Charleston Mayor Riley Honored with National Medal of Arts
First Mayor to Receive Nation’s Highest Arts Award
By Tom McClimon
March 8, 2010
President Barack Obama bestowed Conference of Mayors Past President Charleston (SC) Mayor Joseph P. Riley, Jr. with the 2009 National Medal of Arts. In a ceremony on February 25 in the East Room of the White House, Riley was honored with the nation’s highest award for the arts for his work in cultivating Charleston’s historic and cultural resources, and for revitalizing cities throughout the nation as founder of the Mayors Institute on City Design. The mayor was one of 12 people or organizations to receive the medal for 2009 alongside eight people who received the National Humanities Medal.
In remarks as the President closed the ceremony, President Obama singled out the mayor as “my great friend Joe Riley and the extraordinary work he’s done in Charleston.” Adding further the President stated, “Each and every one of these individuals in some ways has touched my life.”
“The men and women that we honor today are part of the American tradition of dynamism and diversity. In a cultural moment that too often prizes the sensational over the enduring, the trivial over the profound, it’s worth recalling the contributions of the honorees in this room-contributions that at once reflect and rise above the particular moments in which they’re made,” stated President Obama.
“I am greatly honored to have received the 2009 National Medal of Arts from President Barack Obama,” stated Riley. “This award is a recognition of the city that I am privileged to serve and a recognition of the work of our community to build and maintain a beautiful and livable city that is a national treasure. I am very proud of the recognition of the Mayors Institute on City Design and the role that this institution has had in positively shaping and improving cities across the nation.”

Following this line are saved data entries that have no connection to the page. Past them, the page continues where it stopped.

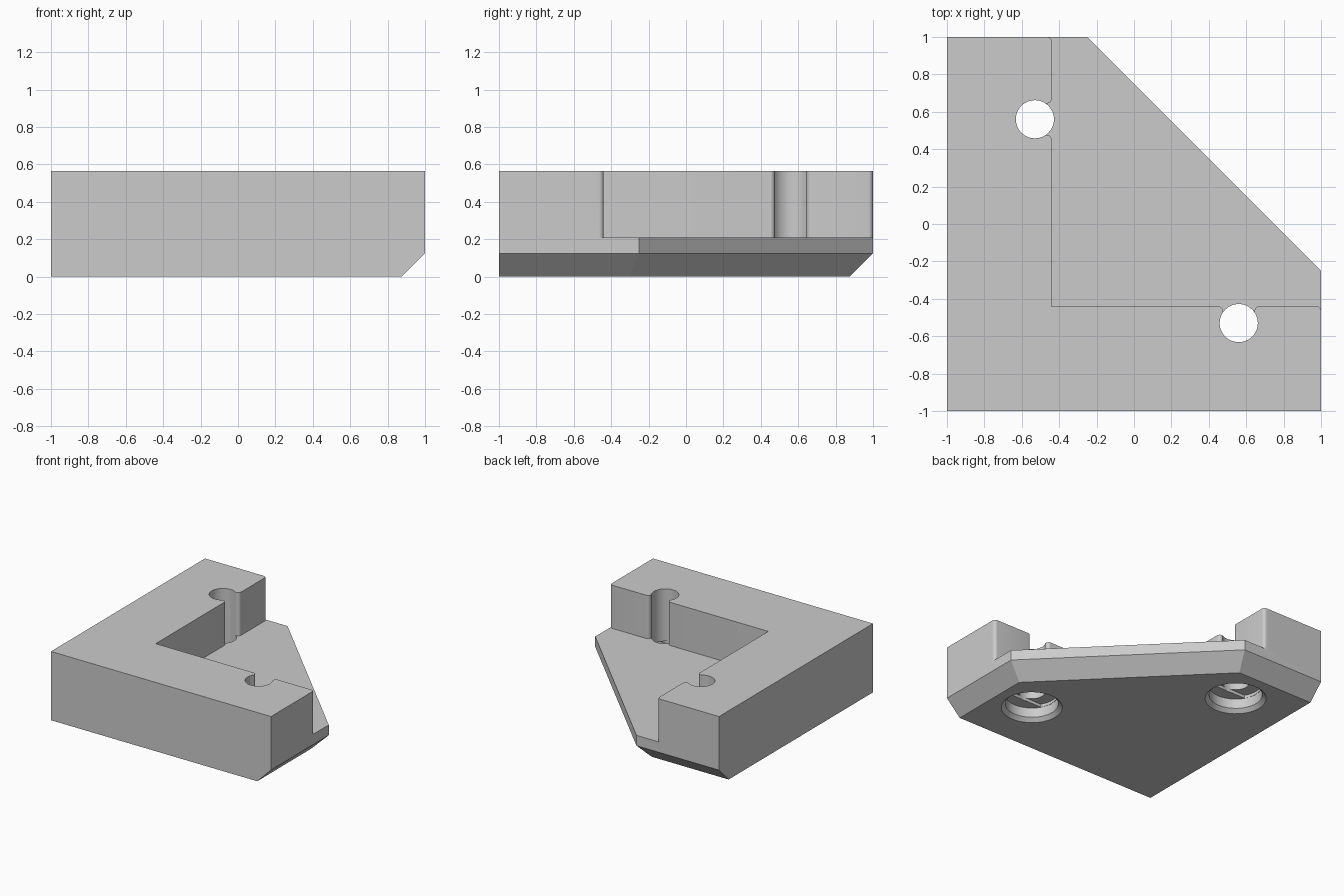
import bpy, bmesh, math

if "Cube" in bpy.data.objects:
    bpy.data.objects.remove(bpy.data.objects["Cube"], do_unlink=True)

HEIGHT, FLOOR, CHAMFER = 0.565, 0.21, 0.125
HOLE = (0.56, -0.53)
HOLES = [HOLE, HOLE[::-1]]

grey = bpy.data.materials.new("plain grey")
grey.use_nodes = True
colour = (0.6, 0.6, 0.6, 1)
grey.diffuse_color = colour
grey.node_tree.nodes["Principled BSDF"].inputs["Base Color"].default_value = colour


def loft(name, layers):
    """Closed solid through stacked outlines, given as (z, points)."""
    bm = bmesh.new()
    rings = [[bm.verts.new((x, y, z)) for x, y in pts] for z, pts in layers]
    bm.faces.new(rings[0])
    bm.faces.new(rings[-1])
    for low, high in zip(rings, rings[1:]):
        for i in range(len(low)):
            j = (i + 1) % len(low)
            bm.faces.new((low[i], low[j], high[j], high[i]))
    bmesh.ops.recalc_face_normals(bm, faces=bm.faces)
    mesh = bpy.data.meshes.new(name)
    bm.to_mesh(mesh)
    bm.free()
    mesh.materials.append(grey)
    obj = bpy.data.objects.new(name, mesh)
    bpy.context.collection.objects.link(obj)
    return obj


def arc(cx, cy, r, start, end, steps):
    angles = [math.radians(start + (end - start) * i / steps) for i in range(steps + 1)]
    return [(cx + r * math.cos(a), cy + r * math.sin(a)) for a in angles]


def circle(centre, r, steps=48):
    return arc(*centre, r, 0, 360, steps)[:-1]


def carve(body, cutter):
    cutter.hide_render = True
    mod = body.modifiers.new("cut", 'BOOLEAN')
    mod.operation, mod.solver, mod.object = 'DIFFERENCE', 'EXACT', cutter
    bpy.context.view_layer.objects.active = body
    bpy.ops.object.modifier_apply(modifier=mod.name)
    bpy.data.objects.remove(cutter, do_unlink=True)


# Corner block with its underside chamfered on three sides
outline = [(-1, -1), (1, -1), (1, -0.25), (-0.25, 1), (-1, 1)]
e = 1 - CHAMFER
d = 0.75 - CHAMFER * math.sqrt(2) - e
foot = [(-1, -1), (e, -1), (e, d), (d, e), (-1, e)]
body = loft("corner_bracket", [(0, foot), (CHAMFER, outline), (HEIGHT, outline)])

# Pocket leaving two walls, opening into the screw holes with rounded lips
wall, r, half = -0.44, 0.025, 0.085
hx, hy = HOLE
side = arc(hx - half - r, wall - r, r, 90, 0, 6)
side += [(hx - half, hy), (hx + half, hy)]
side += arc(hx + half + r, wall - r, r, 180, 90, 6)
side += arc(1 - r, wall - r, r, 90, 0, 6)
side += [(1, wall - 2 * r), (1.2, wall - 2 * r)]
other = [(y, x) for x, y in reversed(side)]
pocket = [(wall, wall)] + side + [(1.2, 1.2)] + other
carve(body, loft("pocket_cutter", [(FLOOR, pocket), (1, pocket)]))

# Screw holes, chamfered head recesses and shallow slots above them
for x, y in HOLES:
    through = circle((x, y), 0.102)
    carve(body, loft("hole_cutter", [(-0.1, through), (1, through)]))
    recess = circle((x, y), 0.2)
    mouth = circle((x, y), 0.23)
    carve(body, loft("recess_cutter", [(-0.01, mouth), (0, mouth), (0.03, recess), (0.11, recess)]))
    slot = arc(x, y, 0.198, -30, 30, 12) + arc(x, y, 0.198, 150, 210, 12)
    carve(body, loft("slot_cutter", [(0.08, slot), (0.135, slot)]))

bpy.ops.object.select_all(action='DESELECT')
body.select_set(True)
bpy.context.view_layer.objects.active = body
bpy.ops.object.shade_smooth_by_angle(angle=math.radians(30))
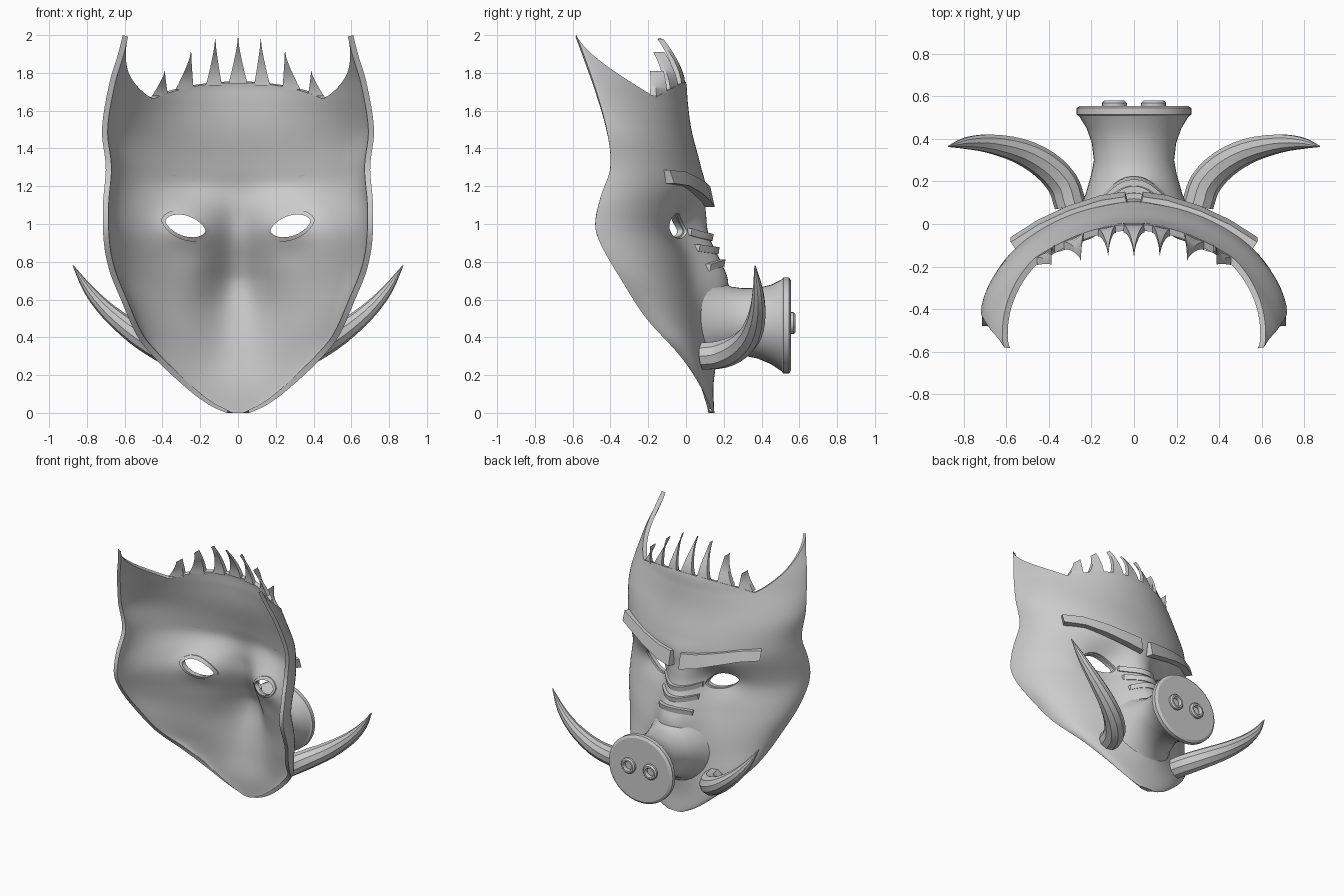
import bpy, math
from math import sin, cos, pi, exp
from mathutils import Vector

if "Cube" in bpy.data.objects:
    bpy.data.objects.remove(bpy.data.objects["Cube"])

def curve(pts):
    """Smooth interpolation through (z, value) points."""
    n = len(pts)
    m = []
    for i in range(n):
        a, b = pts[max(i - 1, 0)], pts[min(i + 1, n - 1)]
        m.append((b[1] - a[1]) / (b[0] - a[0]))
    def f(z):
        z = min(max(z, pts[0][0]), pts[-1][0])
        i = max(k for k in range(n - 1) if pts[k][0] <= z)
        (z0, v0), (z1, v1) = pts[i], pts[i + 1]
        h = z1 - z0
        t = (z - z0) / h
        return ((2*t**3 - 3*t*t + 1) * v0 + (t**3 - 2*t*t + t) * h * m[i]
                + (3*t*t - 2*t**3) * v1 + (t**3 - t*t) * h * m[i + 1])
    return f

# mask outline half width, rim depth, centre depth, nose bridge height and width, section roundness
half_w = curve([(0, .06), (.02, .11), (.05, .165), (.1, .235), (.2, .35), (.3, .45), (.4, .53), (.6, .62), (.75, .68),
                (.9, .71), (1.1, .715), (1.3, .70), (1.5, .72), (1.75, .68), (1.9, .635), (2, .61)])
rim_y = curve([(0, .14), (.15, .07), (.3, -.03), (.5, -.21), (.7, -.34), (.9, -.455), (1, -.48),
               (1.15, -.45), (1.3, -.4), (1.5, -.42), (1.75, -.49), (2, -.58)])
mid_y = curve([(0, .15), (.2, .13), (.4, .1), (.6, .075), (.8, .03), (.95, .01), (1.08, .05), (1.2, .095),
               (1.3, .08), (1.5, .03), (1.65, .01), (1.75, 0), (2, -.08)])
bridge = curve([(0, 0), (.15, .01), (.3, .05), (.5, .11), (.7, .17), (.8, .155), (.9, .125), (1, .09),
                (1.1, .045), (1.2, .01), (1.3, 0), (2, 0)])
bridge_w = curve([(0, .2), (.5, .2), (.7, .175), (.9, .15), (1.1, .13), (2, .13)])
power = curve([(0, .9), (.6, .95), (1, 1.08), (1.4, 1.08), (1.7, 1.5), (2, 1.65)])

def surf(x, z, c=None):
    if c is None:
        c = math.sqrt(max(0, 1 - min(1, abs(x) / half_w(z))**2))
    y = rim_y(z) + (mid_y(z) - rim_y(z)) * c**power(z)
    y += bridge(z) * exp(-(abs(x) / bridge_w(z))**2.4)
    return y - .045 * exp(-((abs(x) - .28) / .13)**2 - ((z - 1.0) / .09)**2)

def make(name, verts, faces, smooth=35):
    me = bpy.data.meshes.new(name)
    me.from_pydata([tuple(v) for v in verts], [], faces)
    ob = bpy.data.objects.new(name, me)
    bpy.context.collection.objects.link(ob)
    bpy.ops.object.select_all(action='DESELECT')
    bpy.context.view_layer.objects.active = ob
    ob.select_set(True)
    bpy.ops.object.mode_set(mode='EDIT')
    bpy.ops.mesh.select_all(action='SELECT')
    bpy.ops.mesh.normals_make_consistent(inside=False)
    bpy.ops.object.mode_set(mode='OBJECT')
    if smooth:
        bpy.ops.object.shade_smooth_by_angle(angle=math.radians(smooth))
    return ob

def loft(name, rings, caps=True, smooth=35, closed=False):
    n, k = len(rings[0]), len(rings)
    verts = [v for r in rings for v in r]
    faces = [(i*n + j, i*n + (j+1) % n, (i+1) % k*n + (j+1) % n, (i+1) % k*n + j)
             for i in range(k if closed else k - 1) for j in range(n)]
    if caps and not closed:
        faces += [tuple(range(n))[::-1], tuple(range((k-1)*n, k*n))]
    return make(name, verts, faces, smooth)

# mask shell: grid of columns with ears rising at both sides
COLS, LOW, UP = 96, 60, 16
def z_top(t):
    a = abs(t)
    t0 = math.radians(42)
    if a < t0:
        return 1.755 - .085 * (a / t0)**2
    return 1.67 + .33 * ((a - t0) / (pi/2 - t0))**1.15
verts = []
for i in range(LOW + UP + 1):
    for j in range(COLS + 1):
        t = (j / COLS - .5) * pi
        z = 1.55 * (i / LOW)**1.15 if i <= LOW else 1.55 + (z_top(t) - 1.55) * (i - LOW) / UP
        x = half_w(z) * sin(t)
        verts.append((x, surf(x, z, max(0, cos(t))), z))
W = COLS + 1
faces = [(i*W + j + 1, i*W + j, (i+1)*W + j, (i+1)*W + j + 1)
         for i in range(LOW + UP) for j in range(COLS)]
mask = make("mask_shell", verts, faces, 0)
if sum(p.normal.y * p.area for p in mask.data.polygons) < 0:
    mask.data.flip_normals()
sol = mask.modifiers.new("thickness", 'SOLIDIFY')
sol.thickness, sol.offset = .03, -1

# eye holes and their rims
def almond(s, grow=0):
    pts = []
    for k in range(28):
        a = 2 * pi * k / 28
        u, v = (.112 + grow) * cos(a), (.062 + grow) * sin(a) * abs(sin(a))**.25
        pts.append((s * (.278 + u), .99 + v + .24 * u))
    return pts
cutters = []
for s in (-1, 1):
    cut = loft("eye_cutter", [[(x, y, z) for x, z in almond(s)] for y in (-.5, .4)], smooth=0)
    cut.hide_render = True
    cutters.append(cut)
    b = mask.modifiers.new("eye", 'BOOLEAN')
    b.operation, b.object, b.solver = 'DIFFERENCE', cut, 'EXACT'
    rings = [[(x, surf(x, z) + d, z) for x, z in almond(s, g)]
             for g, d in ((-.006, -.045), (.016, -.045), (.016, -.015), (-.006, -.015))]
    loft("eye_rim", rings, closed=True)
bpy.ops.object.select_all(action='DESELECT')
bpy.context.view_layer.objects.active = mask
mask.select_set(True)
for m in list(mask.modifiers):
    bpy.ops.object.modifier_apply(modifier=m.name)
bpy.ops.object.shade_smooth_by_angle(angle=math.radians(35))
for c in cutters:
    bpy.data.objects.remove(c)

# crest spikes: inner x, outer x, tip x, base z, tip z, backward lean
def spike(xi, xo, xt, zb, zt, lean):
    rings = []
    for k in range(8):
        s = k / 7
        w = max(.03, (1 - s)**1.25)
        z = zb - .012 + (zt - zb + .012) * s
        a, b = xt + (xi - xt) * w, xt + (xo - xt) * w
        th = .036 - .022 * s
        bend = -lean * s**1.7
        ya, yb = surf(xi, zb) + bend, surf(xo, zb) + bend
        rings.append([(a, ya, z), (b, yb, z), (b, yb - th, z), (a, ya - th, z)])
    loft("crest_spike", rings)
spike(-.05, .05, 0, 1.755, 1.985, .13)
for s in (-1, 1):
    for xi, xo, xt, zb, zt, lean in ((.085, .17, .12, 1.745, 1.98, .115), (.235, .33, .248, 1.725, 1.91, .075),
                                     (.37, .455, .387, 1.69, 1.81, .02)):
        spike(s*xi, s*xo, s*xt, zb, zt, lean)

# brows: x, y, z, height, outward angle
for s in (-1, 1):
    rings = []
    for x, y, z, h, a in ((.035, .115, 1.145, .11, .25), (.15, .098, 1.165, .1, .28), (.3, .05, 1.205, .085, .38),
                          (.44, -.015, 1.24, .075, .5), (.565, -.095, 1.25, .07, .6)):
        n, up = Vector((s * sin(a), cos(a), 0)) * .026, Vector((0, -.012, h / 2))
        p = Vector((s * x, y, z))
        rings.append([p - n - up, p + n - up, p + n + up, p - n + up])
    loft("brow", rings)

# wrinkle bars across the nose bridge
for zc, w, bow in ((.93, .16, .03), (.86, .15, .015), (.795, .14, -.025)):
    rings = []
    for k in range(25):
        u = k / 12 - 1
        x, z = u * w, zc + bow * u * u
        y = surf(x, z)
        rings.append([(x, y - .015, z - .019), (x, y + .016, z - .019), (x, y + .022, z + .017), (x, y - .015, z + .017)])
    loft("nose_wrinkle", rings, smooth=40)

# snout: root follows the mask, then flares to the disc
N = 40
rings = []
for r, y, zc, f in ((.245, 0, .47, 0), (.215, .19, .475, .5), (.188, .24, .48, 1), (.178, .3, .482, 1), (.187, .38, .475, 1),
                    (.21, .45, .468, 1), (.245, .51, .463, 1)):
    ring = []
    for k in range(N):
        a = 2 * pi * k / N
        x, z = r * 1.06 * cos(a), zc + r * sin(a)
        ring.append((x, (1 - f) * (surf(x, z) - .008) + f * y, z))
    rings.append(ring)
loft("snout", rings, caps=False)
def disc(name, x, zc, prof, n, sx=1, closed=False):
    loft(name, [[(x + r * sx * cos(2*pi*k/n), y, zc + r * sin(2*pi*k/n)) for k in range(n)]
                for r, y in prof], closed=closed, smooth=30)
disc("snout_disc", 0, .463, ((.24, .505), (.255, .515), (.255, .545), (.237, .556)), N, 1.06)
for s in (-1, 1):
    disc("nostril_ring", s * .092, .475, ((.058, .55), (.058, .57), (.048, .58), (.036, .58), (.03, .57), (.03, .55)),
         20, closed=True)

# tusks: smooth path with lengthwise facets
path = [(.30, .09, .30), (.335, .19, .31), (.42, .28, .35), (.54, .345, .42),
        (.68, .378, .53), (.79, .38, .65), (.873, .365, .78)]
radii = (.075, .075, .07, .06, .045, .028, .003)
axes = [curve([(i, p[c]) for i, p in enumerate(path)]) for c in range(3)]
radius = curve(list(enumerate(radii)))
steps = [Vector([f(i / 3) for f in axes]) for i in range(19)]
for s in (-1, 1):
    rings = []
    for i, p in enumerate(steps):
        d = (steps[min(i + 1, 18)] - steps[max(i - 1, 0)]).normalized()
        u = d.cross(Vector((-.5, .3, .8))).normalized()
        v = d.cross(u)
        ring = [p + (u * cos(k * pi / 5) + v * sin(k * pi / 5)) * radius(i / 3) for k in range(10)]
        rings.append([(s * q.x, q.y, q.z) for q in ring])
    loft("tusk", rings, smooth=28)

Riley was nominated for the award by The U.S. Conference of Mayors and the American Architectural Foundation, the Conference of Mayors’ partner along with the National Endowment for the Arts in Mayors Institute on City Design program. “We were honored to be a co-nominator with the American Architectural Foundation of Mayor Riley for this nation’s highest award for the arts,” stated Conference of Mayors CEO and Executive Director Tom Cochran. “This is the first time a mayor has been so honored and it is fitting that Joe Riley be the first mayoral honoree. His leadership on the arts and urban design has been the standard for all mayors and will be into the future.” Ron Bogle, President and CEO of the American Architectural Foundation stated, “The American Architectural Foundation highly values our longstanding relationship with The U.S. Conference of Mayors and Mayor Riley. In addition to our powerful institutional alliance around city design, there is a collegial spirit that adds richness to our work together. We are inspired by Mayor Riley’s leadership and gratified that President Obama embraced him as a visionary in the field of urban design and the creation of livable cities.”
“By working with us to found the Mayors Institute on City Design, Mayor Riley has helped some 800 mayors think of themselves as their cities’ chief urban designers. He has been a tireless advocate for the role that smart design and the arts can play in building livable, sustainable communities,” National Endowment for the Arts Chairman Rocco Landesman added. “It was wonderful that the President, and indeed the country, recognizes Mayor Riley for that.”
In addition to Riley, other national arts medal recipients were:
- Bob Dylan, singer and songwriter
- Clint Eastwood, director and actor
- Milton Glaser, graphic designer best known for his “I Love New York” logo
- Maya Lin, architect known for Vietnam Veterans Memorial
- Rita Moreno, singer, dancer, and actress who has won Emmy, Grammy, Oscar, and Tony awards
- Jessye Norman, soprano opera singer
- Frank Stella, painter and sculptor
- Michael Tilson Thomas, conductor
- John Williams, composer and conductor known for his music in such films as “Star Wars” and the soundtrack for the Olympics
- The Ohio Oberlin Conservatory of Music, the country’s oldest continuously operating conservatory; and the New York School of American Ballet, the dance program co-founded by George Balanchine based at the Lincoln Center were also honored with national arts medals.
- National Medal of Humanities recipients honored were:
- Robert Caro, two time Pulitzer Prize winner known for his biographies of Robert Moses and President Lyndon B. Johnson
- Annette Gordon-Reed, Pulitzer Prize winner for her work on President Thomas Jefferson’s relationship with his slaves, including Sally Hemings
- David Levering Lewis, Pulitzer Prize winner for his biographies of W.E.B DuBois
- William McNeill, professor and author of such works as The Rise of the West which traces civilizations through 5,000 years of recorded history
- Philippe de Montebello, former director of the Metropolitan Museum of Art in New York
- Albert Small, philanthropist and collector of early American manuscripts
- Ted Sorensen, author and speechwriter for President John F. Kennedy
- Elie Wiesel, author and Holocaust activist
The National Medals of Arts and Humanities, established by Congress in 1984, are awarded by the President and managed by the National Endowment for the Arts and the National Endowment for the Humanities. Award recipients are selected based on their contributions to the creation, growth, and support of the arts and humanities in the United States.